The Work Done In Me

By: Alysia McCord

I remember as a 26-year-old headed to the mission field how excited my husband and I were that we might be part of a church planting movement.  No matter how difficult our living situation might be, it was worth it; we were doing this for Jesus.

It’s true that our calling made the difficulties of life in our new country worth it!  Still, I had a rude awakening coming.  A college Bible teacher had complimented my ability as a teacher of the Word.  In my new country, I had control of very few words at all.  I didn’t even know the alphabet.  Cultural differences shocked and assailed me…were we really required to pay “tea money” every time our phone lines were cut?  Could I handle wearing a skirt every single day, even for exercise?  Could I face being laughed at when I chose the wrong word, or reduced to below the status of a kindergartener, who at least knew how to use chopsticks or ask for a toilet when he needed one? 

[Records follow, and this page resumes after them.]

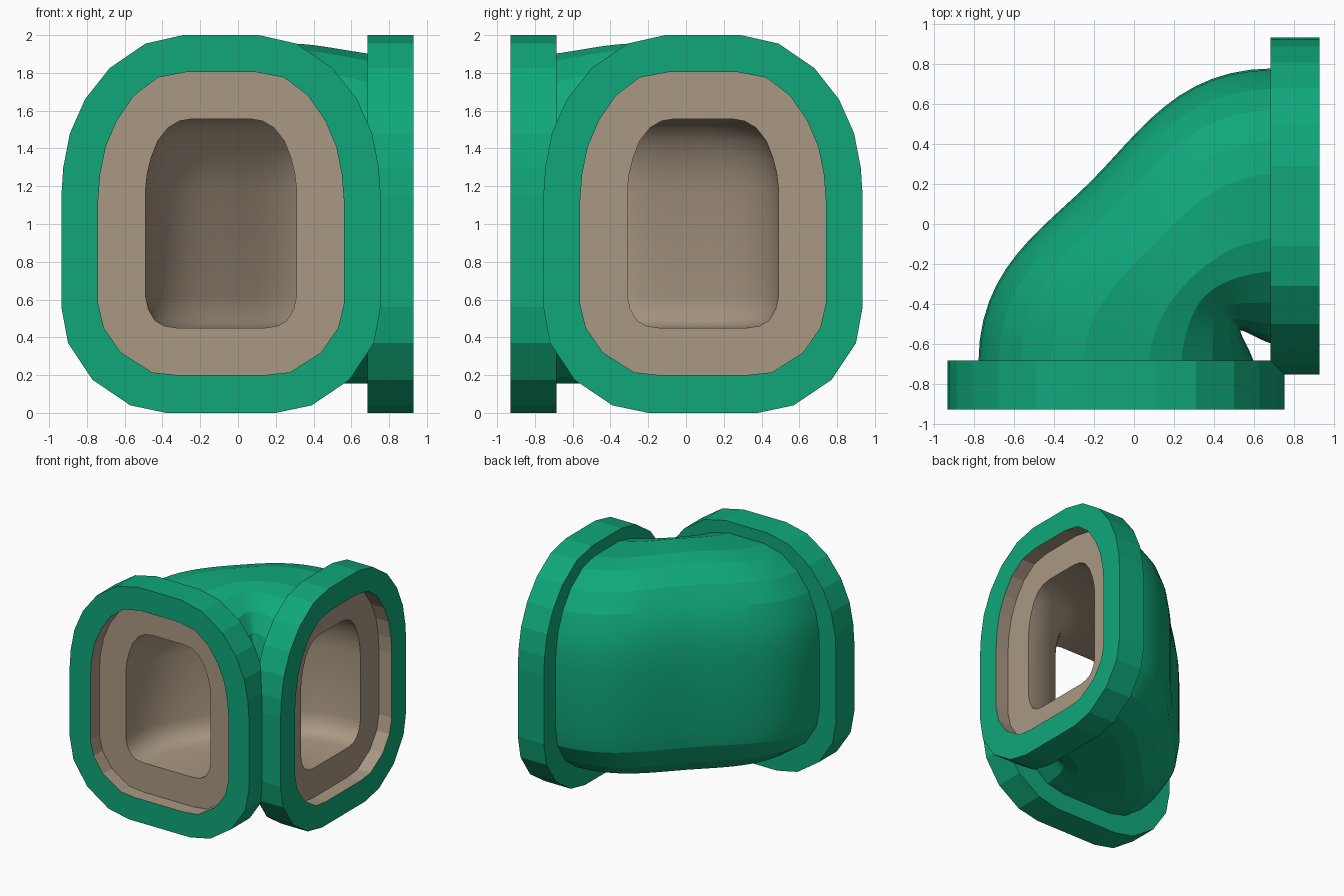
import bpy, bmesh, math
from mathutils import Vector
from mathutils.geometry import interpolate_bezier

cube = bpy.data.objects.get("Cube")
if cube:
    bpy.data.objects.remove(cube)


def material(name, rgb):
    m = bpy.data.materials.new(name)
    m.use_nodes = True
    m.diffuse_color = (*rgb, 1)
    m.node_tree.nodes["Principled BSDF"].inputs["Base Color"].default_value = (*rgb, 1)
    return m


GREEN = material("green", (0.005, 0.39, 0.195))
TAN = material("tan", (0.4, 0.315, 0.225))

# Half profiles (sideways offset, height), from crown to floor
OUTER = [(.2, 2), (.4, 1.955), (.59, 1.825), (.72, 1.66), (.8, 1.48), (.835, 1.3),
         (.845, 1.15), (.845, .56), (.81, .37), (.68, .175), (.48, .04), (.29, 0)]
OPENING = [(.18, 1.805), (.335, 1.775), (.46, 1.68), (.55, 1.55), (.61, 1.41), (.64, 1.26),
           (.65, 1.13), (.65, .575), (.62, .45), (.53, .32), (.365, .215), (.23, .2)]
HOLE = [(.15, 1.557), (.22, 1.545), (.28, 1.51), (.335, 1.44), (.37, 1.35), (.39, 1.27),
        (.4, 1.18), (.4, .62), (.385, .55), (.35, .49), (.3, .46), (.23, .45)]


def full(half):
    return half + [(-u, z) for u, z in reversed(half)]


def swap(p):
    """Reflect across the plane that swaps the two mouths."""
    return Vector((-p[1], -p[0], *p[2:]))


def loft(name, rings, band_mats, smooth_angle, flip=False):
    """Skin consecutive closed rings; one material index per band."""
    bm = bmesh.new()
    loops = [[bm.verts.new(p) for p in ring] for ring in rings]
    n = len(loops[0])
    for a, b, mat in zip(loops, loops[1:], band_mats):
        for i in range(n):
            j = (i + 1) % n
            bm.faces.new((a[i], a[j], b[j], b[i])).material_index = mat
    bmesh.ops.recalc_face_normals(bm, faces=bm.faces)
    if flip:
        bmesh.ops.reverse_faces(bm, faces=bm.faces)
    mesh = bpy.data.meshes.new(name)
    bm.to_mesh(mesh)
    bm.free()
    mesh.materials.append(GREEN)
    mesh.materials.append(TAN)
    ob = bpy.data.objects.new(name, mesh)
    bpy.context.collection.objects.link(ob)
    if smooth_angle:
        bpy.ops.object.select_all(action="DESELECT")
        ob.select_set(True)
        bpy.context.view_layer.objects.active = ob
        bpy.ops.object.shade_smooth_by_angle(angle=math.radians(smooth_angle))


# Thick collars with a recessed inner plate, one at each mouth
BACK, FRONT, RECESS, SIDE = -.685, -.93, -.81, -.09
steps = [(OPENING, BACK), (OUTER, BACK), (OUTER, FRONT),
         (OPENING, FRONT), (OPENING, RECESS), (HOLE, RECESS)]
collar = [[Vector((SIDE + u, y, z)) for u, z in full(half)] for half, y in steps]
loft("front_collar", collar, [0, 0, 0, 1, 1], 0)
loft("left_collar", [[swap(p) for p in ring] for ring in collar], [0, 0, 0, 1, 1], 0)


def wall(*ctrl):
    """Plan curve of one side wall: a bezier half and its reflection."""
    half = interpolate_bezier(*[Vector(c) for c in ctrl], 13)
    half = [p.to_2d() for p in half]
    return half + [swap(p) for p in reversed(half[:-1])]


def bent_tube(name, outside, inside, half, width, height, mat, angle, flip=False):
    """Sweep a profile round the bend between two plan curves."""
    rings = []
    for k, (o, i) in enumerate(zip(outside, inside)):
        bulge = math.sin(math.pi * k / (len(outside) - 1))
        c = (o + i) / 2 + Vector((.04, -.04)) * bulge
        ring = []
        for u, z in full(half):
            p = c + (o - c if u > 0 else i - c) * abs(u) / width
            ring.append((p.x, p.y, height(z, bulge)))
        rings.append(ring)
    loft(name, rings, [mat] * len(rings), angle, flip)


# Outer shell of the bend
bent_tube("tunnel_body",
          wall((-.78, -.7), (-.78, -.22), (-.465, -.035), (-.215, .215)),
          wall((.6, -.7), (.6, -.66), (.525, -.545), (.535, -.535)),
          OUTER, .845, lambda z, b: .155 + z / 2 * (1.745 + .055 * b), 0, 13)

# Smooth inner passage
bent_tube("tunnel_lining",
          wall((-.49, RECESS), (-.49, -.35), (-.25, -.17), (-.04, .04)),
          wall((.31, RECESS), (.31, -.66), (.37, -.5), (.435, -.435)),
          HOLE, .4, lambda z, b: z, 1, 40, flip=True)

The entire experience our first term was, in a word, humbling.  But it was humility that I needed desperately!  To develop the language skills and friendships I would need in order to communicate the gospel, I would have to become a learner.  I would have to learn to laugh at myself when I made language mistakes; some of the things I said were actually hilarious (hilariously wrong, that is). I would have to learn to depend on others to give me words I didn’t know and to navigate the culture.  More than that, I needed to remember that a Holy God whose ways are higher than mine was and is in charge of me.  I needed to remember my place before him, and I needed then and still need now lessons in humility.

This change in me—this humiliation—this crumbling of dependence on self, was the great work I saw God do in our first term.  This was what HAD to happen for me to learn the language, to become an effective cross-cultural servant, and to grow in my faith in a God who forgave my sins even when I was still His enemy.  

I would encourage a first term missionary now, and even a volunteer, to,yes, as William Carey once said, “Expect great things from God…”* The great work, however, you see God do in your first visit or first experience in crossing cultures may be the great work of cultivating humility in your heart.  That important work of humbling ourselves, even as Jesus did in Philippians 2, is an important spiritual exercise and may be an important social exercise as well.  If we Americans can take on a posture of learner before other cultures, there is a wealth of knowledge to gain.  We can use this knowledge to effectively share the gospel.  We can grow in our ability to exercise obedience to Jesus’s great commission.  We can show the world that we have not only something to give but something to learn.  As we learn, we can experience God’s great world and make friendships.  Some of those friendship just might lead us into new steps of faith and obedience.